They're perhaps the most dissected element of a woman's wardrobe — shoes, the anchor of an outfit and the soul of Rachelle Bergstein's mostly lively look at the history of stilettos, sneakers and sundry other leather- and rubber-soled objects of swoon.
To be sure, a rhapsody of shoes is well-trod bookshelf terrain — indeed, Bergstein cobbles together some of her Ferragamo-to-Louboutin timeline from other shoe-centric tomes. But Women From the Ankle Down freshens up the genre with its chatty yet authoritative tone. (Bergstein, a 2003 English lit grad from Vassar, stumbles when she gets too term-paper thinky on a subject that — let's face it — is more unbuttoned that laced up.)
Trotted out chronologically are tales tracing Salvatore Ferragamo's humble beginnings in an Italian village and his emergence as Hollywood's sultan of stilettos. Lana Turner's white, open-toed pumps in The Postman Always Rings Twice? Those were his. And though Marilyn Monroe's white halter dress always nabs top fashion billing when it comes to The Seven Year Itch, Bergstein rightly pays tribute to the matching size 7AA strappy Ferragamo sandals that teeter over the iconic subway grate.
There are ripping yarns tied to other A-list leather-and-sequin creations: Judy Garland's (multiple pairs of) ruby slippers, Nancy Sinatra's go-go boots that were made for walkin'. (Bergstein, in an unfortunately rare bout of primary reporting, chatted up Sinatra, though that interview seems to have yielded little sizzle.) And the title notwithstanding, Bergstein fetes the famous footwear of a few men, including John Travolta and his Saturday Night Fever Cuban-heeled loafers — another instance of a significant celluloid shoe getting upstaged by an outfit (Travolta's white suit).
Of course, no contemporary recounting of shoes would be complete without a discussion of how Sex and the City made Manolo Blahnik a household name and cemented the idea of luxury, triple-figure footwear stashed in even upper-middle-class closets.

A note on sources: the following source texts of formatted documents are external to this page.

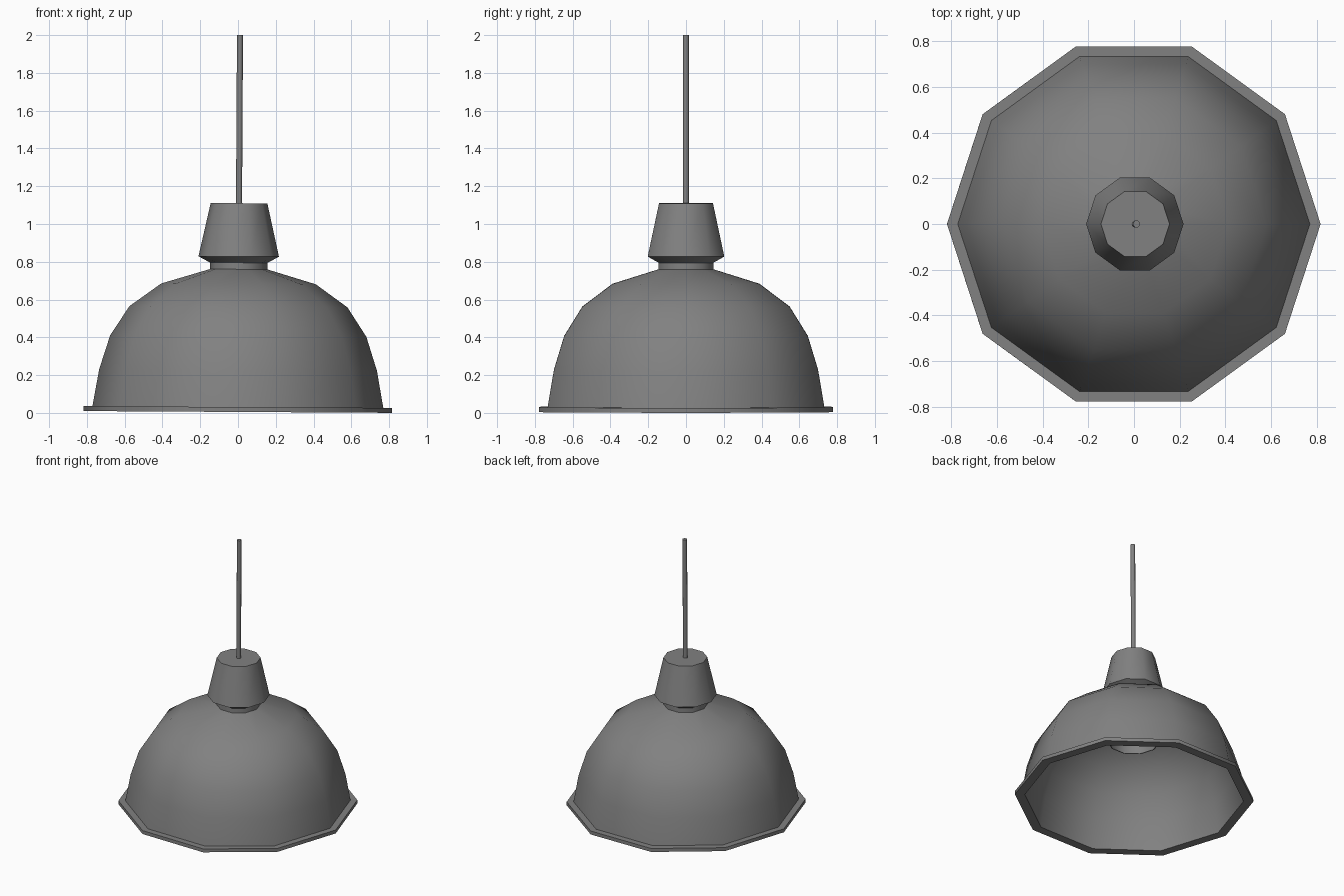
import bpy, bmesh, math
from mathutils import Matrix

if "Cube" in bpy.data.objects:
    bpy.data.objects.remove(bpy.data.objects["Cube"])

SIDES = 10
# The whole lamp hangs very slightly off plumb
TILT = Matrix.Translation((-0.001, 0, 0)) @ Matrix.Rotation(math.radians(0.33), 4, 'Y')

dark_grey = bpy.data.materials.new("dark_grey")
dark_grey.diffuse_color = (0.22, 0.22, 0.22, 1)
dark_grey.use_nodes = True
dark_grey.node_tree.nodes["Principled BSDF"].inputs["Base Color"].default_value = dark_grey.diffuse_color


def lathe(name, profile, closed=False, caps=False):
    """Revolve an (r, z) profile around z."""
    bm = bmesh.new()
    rings = []
    for r, z in profile:
        rings.append([bm.verts.new((r * math.cos(2 * math.pi * i / SIDES),
                                    r * math.sin(2 * math.pi * i / SIDES), z))
                      for i in range(SIDES)])
    pairs = list(zip(rings, rings[1:]))
    if closed:
        pairs.append((rings[-1], rings[0]))
    for a, b in pairs:
        for i in range(SIDES):
            j = (i + 1) % SIDES
            bm.faces.new((a[i], a[j], b[j], b[i]))
    if caps:
        bm.faces.new(rings[0])
        bm.faces.new(rings[-1])
    bmesh.ops.recalc_face_normals(bm, faces=bm.faces)
    bm.transform(TILT)
    mesh = bpy.data.meshes.new(name)
    bm.to_mesh(mesh)
    bm.free()
    mesh.materials.append(dark_grey)
    obj = bpy.data.objects.new(name, mesh)
    bpy.context.collection.objects.link(obj)
    bpy.ops.object.select_all(action='DESELECT')
    obj.select_set(True)
    bpy.context.view_layer.objects.active = obj
    bpy.ops.object.shade_smooth_by_angle(angle=math.radians(42))
    return obj


# Hollow dome with a flat flange around the opening
outer = [(0.817, 0.005), (0.817, 0.031), (0.77, 0.031), (0.735, 0.228),
         (0.678, 0.407), (0.577, 0.562), (0.409, 0.683), (0.13, 0.767)]
inner = [(0.125, 0.747), (0.398, 0.664), (0.562, 0.548), (0.66, 0.398),
         (0.716, 0.223), (0.748, 0.031), (0.75, 0.005)]
lathe("shade", outer + inner, closed=True)

# Neck and tapered cap on top of the dome
lathe("cap", [(0.152, 0.74), (0.152, 0.795), (0.213, 0.828), (0.15, 1.11)], caps=True)

# Open socket hanging inside the dome
lathe("socket", [(0.15, 0.75), (0.18, 0.45), (0.174, 0.45), (0.144, 0.745)], closed=True)

# Hanging cord
lathe("cord", [(0.016, 1.09), (0.016, 2.0)], caps=True)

But Bergstein spends too much time rehashing the pricey-pump-as-girl-power argument familiar to even casual consumers of recent pop culture. She has more fun rummaging through the Depression-, postwar- and disco-era wardrobes of women past.